The Bank of Ghana (BoG) is setting a number of targets that will boost financial inclusion in the short term.
Among the set, targets are an Enhanced Credit Information Sharing System by 2022 and the development of an Agent Registry by 2021.
Others are the launch and implementation of sustainable banking principles by 2022, as well as the formulation of a comprehensive policy framework to promote access to finance for Persons with Disability by 2021.
The Central Bank is also hopeful about the development of guidelines for consumer protection in the digital finance space by 2021.
Many analysts and market watchers will highly welcome the credit information sharing system as it will boost the reduction in the cost of credit.

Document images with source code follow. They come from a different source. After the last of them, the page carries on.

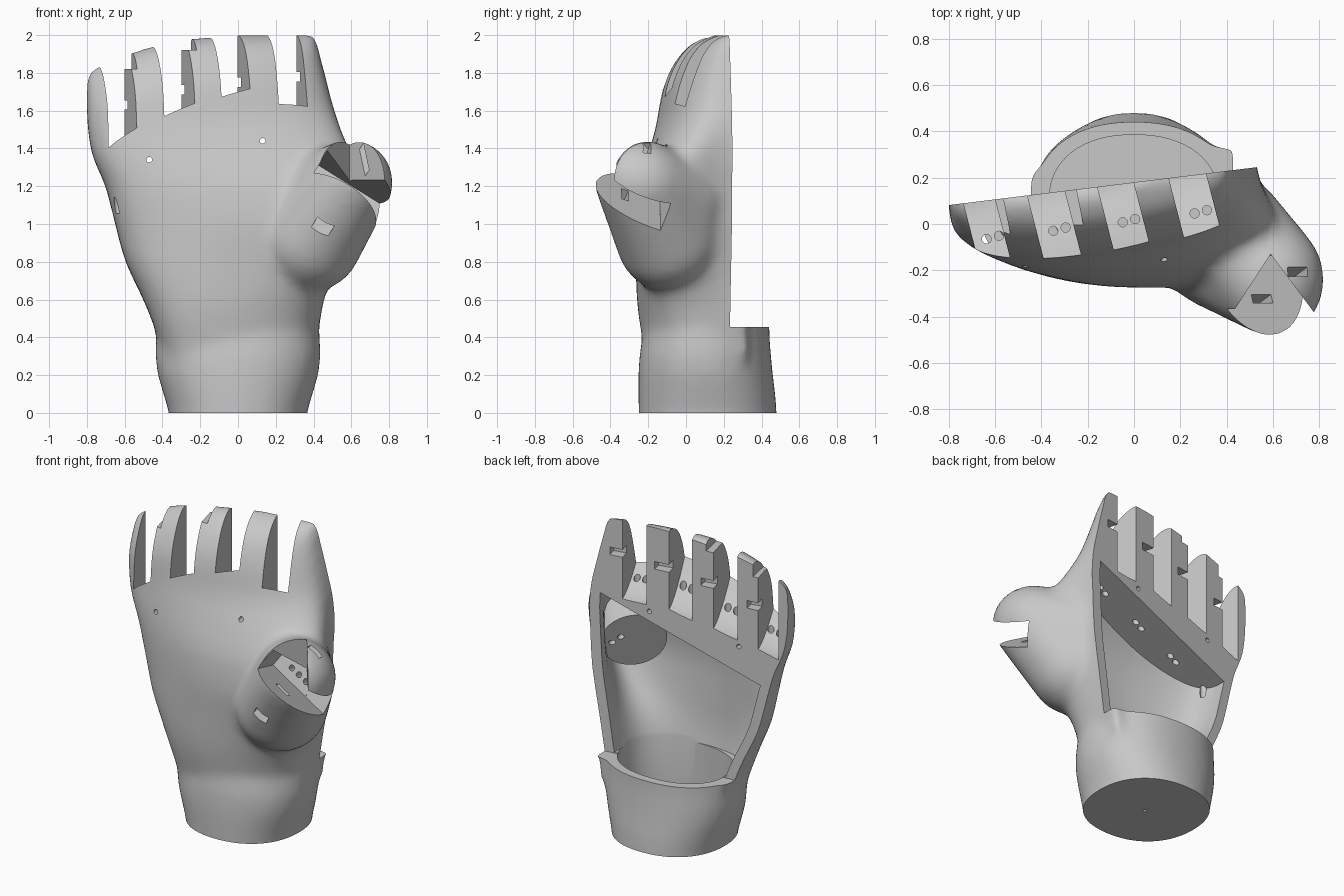
import bpy, bmesh, math
from mathutils import Matrix, Vector

cube = bpy.data.objects.get("Cube")
if cube:
    bpy.data.objects.remove(cube, do_unlink=True)

grey = bpy.data.materials.new("plain_grey")
grey.use_nodes = True
grey.diffuse_color = (0.58, 0.58, 0.58, 1)
grey.node_tree.nodes["Principled BSDF"].inputs["Base Color"].default_value = (0.58, 0.58, 0.58, 1)


def finish(bm, name):
    bmesh.ops.recalc_face_normals(bm, faces=bm.faces)
    mesh = bpy.data.meshes.new(name)
    bm.to_mesh(mesh)
    bm.free()
    ob = bpy.data.objects.new(name, mesh)
    bpy.context.collection.objects.link(ob)
    mesh.materials.append(grey)
    return ob


def loft(name, rings):
    """Closed solid through a list of rings with equal point counts."""
    bm = bmesh.new()
    rows = [[bm.verts.new(p) for p in ring] for ring in rings]
    n = len(rows[0])
    for a, b in zip(rows, rows[1:]):
        for i in range(n):
            j = (i + 1) % n
            bm.faces.new((a[i], a[j], b[j], b[i]))
    caps = [bm.faces.new(rows[0]), bm.faces.new(rows[-1])]
    bmesh.ops.triangulate(bm, faces=caps)
    return finish(bm, name)


def box(name, frame, size):
    bm = bmesh.new()
    bmesh.ops.create_cube(bm, size=1, matrix=frame @ Matrix.Diagonal((*size, 1)))
    return finish(bm, name)


def rod(name, p, q, r, sides=16):
    p, q = Vector(p), Vector(q)
    d = q - p
    frame = Matrix.Translation((p + q) / 2) @ d.to_track_quat('Z', 'Y').to_matrix().to_4x4()
    bm = bmesh.new()
    bmesh.ops.create_cone(bm, cap_ends=True, segments=sides, radius1=r, radius2=r,
                          depth=d.length, matrix=frame)
    return finish(bm, name)


def apply_modifier(ob, kind, **settings):
    mod = ob.modifiers.new("step", kind)
    for key, value in settings.items():
        setattr(mod, key, value)
    bpy.context.view_layer.objects.active = ob
    bpy.ops.object.modifier_apply(modifier=mod.name)


def combine(target, tool, op='DIFFERENCE'):
    tool.hide_render = True
    apply_modifier(target, 'BOOLEAN', operation=op, solver='EXACT', object=tool)
    bpy.data.objects.remove(tool, do_unlink=True)


# Palm outline by height: z, left x, right x, left depth, right depth, thumb-side bulge
OUTLINE = [(.28, -.39, .39, .38, .40, 0), (.45, -.44, .43, .41, .44, 0),
           (.6, -.50, .45, .42, .48, .03), (.8, -.60, .48, .40, .54, .17),
           (1.0, -.65, .51, .385, .60, .28), (1.2, -.70, .52, .37, .56, .28),
           (1.4, -.77, .53, .33, .42, .16), (1.55, -.79, .52, .30, .30, .06),
           (1.7, -.80, .48, .28, .28, .02), (1.8, -.80, .46, .25, .26, 0),
           (1.9, -.80, .43, .18, .21, 0), (1.96, -.80, .42, .12, .14, 0),
           (2.0, -.80, .41, .03, .04, 0)]


def lookup(z):
    z = min(max(z, OUTLINE[0][0]), OUTLINE[-1][0])
    for a, b in zip(OUTLINE, OUTLINE[1:]):
        if z <= b[0]:
            f = (z - a[0]) / (b[0] - a[0])
            return [u + (v - u) * f for u, v in zip(a[1:], b[1:])]


def outline(z):
    if z > 1.85:
        return lookup(z)
    return [sum(v) / 3 for v in zip(lookup(z - .06), lookup(z), lookup(z + .06))]


def back_y(x):
    return .18 + .123 * x


def flat_point(i, z, inset=0):
    """Point i of 40 along the front of the flat-backed section at height z."""
    xl, xr, dl, dr, bulge = outline(z)
    xl, xr = xl + inset, xr - inset
    t = math.pi * i / 40
    f = (1 - math.cos(t)) / 2
    x = xl + (xr - xl) * f
    depth = max(dl + (dr - dl) * f ** 1.8 - inset, .01)
    power = .65 - .12 * min(max((.9 - z) / .4, 0), 1)
    y = back_y(x) - depth * max(math.sin(t), 0) ** power
    return x + bulge * max(0, -math.sin(2 * t)), y


def knuckle_drop(x, z):
    w = min(max((z - 1.2) / .7, 0), 1)
    return .41 * max(0, -x - .1) ** 2 * w


def extend_back(ring):
    return ring + [(x, back_y(x) + .1, z) for x, y, z in (ring[-1], ring[0])]


def palm_ring(z):
    points = [flat_point(i, z) for i in range(41)]
    return extend_back([(x, y, z - knuckle_drop(x, z)) for x, y in points])


def cavity_ring(f):
    """Section under a ceiling that slants up towards the thumb side."""
    def height(x):
        return .46 + f * (.87 + .35 * x)
    ring = []
    for i in range(41):
        x, y = flat_point(i, height(0), .065)
        for _ in range(3):
            z = height(x)
            x, y = flat_point(i, z + knuckle_drop(x, z), .065)
        ring.append((x, y, height(x)))
    return extend_back(ring)


hand = loft("palm_shell", [palm_ring(.28 + 1.72 * i / 43) for i in range(44)])


# Wrist cuff
def oval(z, rx, y0, y1, power=.9):
    ring = []
    for i in range(64):
        c, s = math.cos(math.tau * i / 64), math.sin(math.tau * i / 64)
        ring.append((rx * math.copysign(abs(c) ** power, c),
                     (y0 + y1) / 2 + (y1 - y0) / 2 * math.copysign(abs(s) ** power, s), z))
    return ring


cuff = loft("wrist_cuff", [oval(-.1, .36, -.25, .485), oval(0, .365, -.25, .48),
                           oval(.1, .395, -.252, .473), oval(.2, .425, -.252, .46),
                           oval(.3, .438, -.247, .45), oval(.4, .433, -.23, .442),
                           oval(.57, .42, -.19, .44)])
combine(hand, cuff, 'UNION')

# Thumb base: its frame is width, slot normal, pointing direction
normal = Vector((.49, .37, .79)).normalized()
point = Vector((.2, -.93, .31))
point = (point - normal * point.dot(normal)).normalized()
side = normal.cross(point)
center = Vector((.59, -.23, 1.215))
frame = Matrix.Translation(center) @ Matrix((side, normal, point)).transposed().to_4x4()

# Fleshy mound: one hull around the thumb lobe and its root
bm = bmesh.new()
bmesh.ops.create_uvsphere(bm, u_segments=48, v_segments=24, radius=.23,
                          matrix=frame @ Matrix.Diagonal((1, 1, 1.12, 1)))
for spot, r in (((.42, -.03, 1.13), .24), ((.38, -.09, .92), .28)):
    bmesh.ops.create_uvsphere(bm, u_segments=40, v_segments=20, radius=r,
                              matrix=Matrix.Translation(spot))
hull = bmesh.ops.convex_hull(bm, input=bm.verts)
bmesh.ops.delete(bm, geom=[v for v in hull["geom_interior"] if isinstance(v, bmesh.types.BMVert)],
                 context='VERTS')
combine(hand, finish(bm, "thumb_mound"), 'UNION')

# Blend the masses into one skin, then trim the flat back and base
apply_modifier(hand, 'REMESH', mode='VOXEL', voxel_size=.025)
apply_modifier(hand, 'SMOOTH', factor=.5, iterations=14)
combine(hand, loft("back_trim", [[(x, back_y(x) + d, z) for d, z in
                                  ((0, .455), (1, .455), (1, 2.3), (0, 2.3))] for x in (-1.2, 1.2)]))
combine(hand, box("base_trim", Matrix.Translation((0, 0, -.5)), (2, 2, 1)))

# Hollow palm with slanted ceiling, open at the back
combine(hand, loft("palm_cavity", [cavity_ring(i / 24) for i in range(25)]))
combine(hand, loft("wrist_cavity", [oval(z, .365, -.17, .385) for z in (.13, .6)]))

# Thumb housing inside the palm, then the thumb slot and pin window
combine(hand, rod("thumb_housing", (.55, -.19, 1.19), (.38, 0, 1.11), .2, 48), 'UNION')
combine(hand, box("thumb_slot", frame @ Matrix.Translation((.12, -.025, .16)), (.62, .15, .6)))
combine(hand, box("thumb_window", frame @ Matrix.Translation((0, 0, .06)), (.1, .8, .04)))


# Clear the space above the lower thumb prong
def lower_wall(x, y):
    return center.z - (normal.x * (x - center.x) + normal.y * (y - center.y) + .094) / normal.z


corners = [(.59, -.13), (.85, -.48), (.6, -.75), (.35, -.5)]
combine(hand, loft("thumb_opening", [[(x, y, lower_wall(x, y)) for x, y in corners],
                                     [(x, y, 1.7) for x, y in corners]]))
for u in (-.09, -.03, .03):
    combine(hand, rod("thumb_cord_hole", frame @ Vector((u, -.03, -.1)),
                      frame @ Vector((u, -.03, -.36)), .018))

# Finger slots: back centre x, width, back floor z, front floor z, sideways tilt
across, inward = Vector((.97, .25, 0)), Vector((.25, -.97, 0))
SLOTS = [(-.668, .135, 1.33, 1.49, .3), (-.38, .16, 1.40, 1.59, .25),
         (-.08, .155, 1.46, 1.69, .25), (.23, .16, 1.48, 1.65, 0)]
for x, width, z_back, z_front, tilt in SLOTS:
    base = Vector((x, back_y(x), 0))
    rings = []
    for s in (-.15, 0, .05, .1, .15, .2, .25, .3, .4):
        floor = z_back + (z_front - z_back) * (max(s, 0) / .27) ** 1.6
        p = base + inward * s
        rings.append([p + across * u + Vector((0, 0, h)) for u, h in (
            (-width / 2, floor - tilt * width / 2), (width / 2, floor + tilt * width / 2),
            (width / 2, 2.4), (-width / 2, 2.4))])
    combine(hand, loft("finger_slot", rings))
    # Pair of cord holes through each slot floor
    for u in (-.01, .045):
        p = base + inward * .165 + across * u
        combine(hand, rod("cord_hole", p + Vector((0, 0, 1.29 + .35 * x)), p + Vector((0, 0, 1.8)), .02))

# Hinge pin notches in the backs of the knuckle prongs
turn = Matrix.Rotation(.2, 4, 'Z')
for x, z in ((-.58, 1.63), (-.27, 1.71), (.04, 1.75), (.34, 1.78)):
    place = Matrix.Translation((x, back_y(x), z)) @ turn
    combine(hand, box("pin_notch", place, (.11, .13, .05)))

# Stepped tops of the two middle prongs
for x, z in ((-.6, 1.82), (-.285, 1.92)):
    place = Matrix.Translation((x, back_y(x) - .1, z + .15)) @ turn
    combine(hand, box("prong_step", place, (.11, .5, .3)))

# Small round holes in the palm front, ceiling and wrist base
for x, z in ((-.47, 1.34), (.13, 1.44)):
    combine(hand, rod("palm_hole", (x, -.5, z), (x, .5, z), .015))
combine(hand, rod("wrist_hole", (0, .1, -.1), (0, .1, .3), .01, 12))

hand.name = "hand_shell"
bpy.ops.object.select_all(action='DESELECT')
hand.select_set(True)
bpy.context.view_layer.objects.active = hand
bpy.ops.object.shade_smooth_by_angle(angle=math.radians(35))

Though there is a credit reporting Act which paved the way for the establishment of credit reference bureau companies to compile information of borrowers, the enhance credit information sharing system will help address the high non-performing loans in the system.
Between 30 to 35 per cent of the Ghanaian population are believed to have bank accounts or have access to bank accounts.
But total registered mobile money accounts stood at 32,470,793 in 2019.
Importantly, mobile money transactions increased to GH¢309.35 billion from GH¢223.21 billion in 2018. Similarly, total float balance increased to GH¢3.63 billion in 2019, from GH¢2.63 billion in 2018.
According to the BoG, the banking sector remained strong, safe and sound in 2019 as the clean-up and recapitalization of the sector continued to yield positive results.
Growth in assets size improved significantly, mainly due to an increase in deposits.
Credit growth at end-December 2019 was strong, despite declines during the course of the year.
During the reporting period, the Central Bank said the industry’s NPLs ratio was the lowest in five years.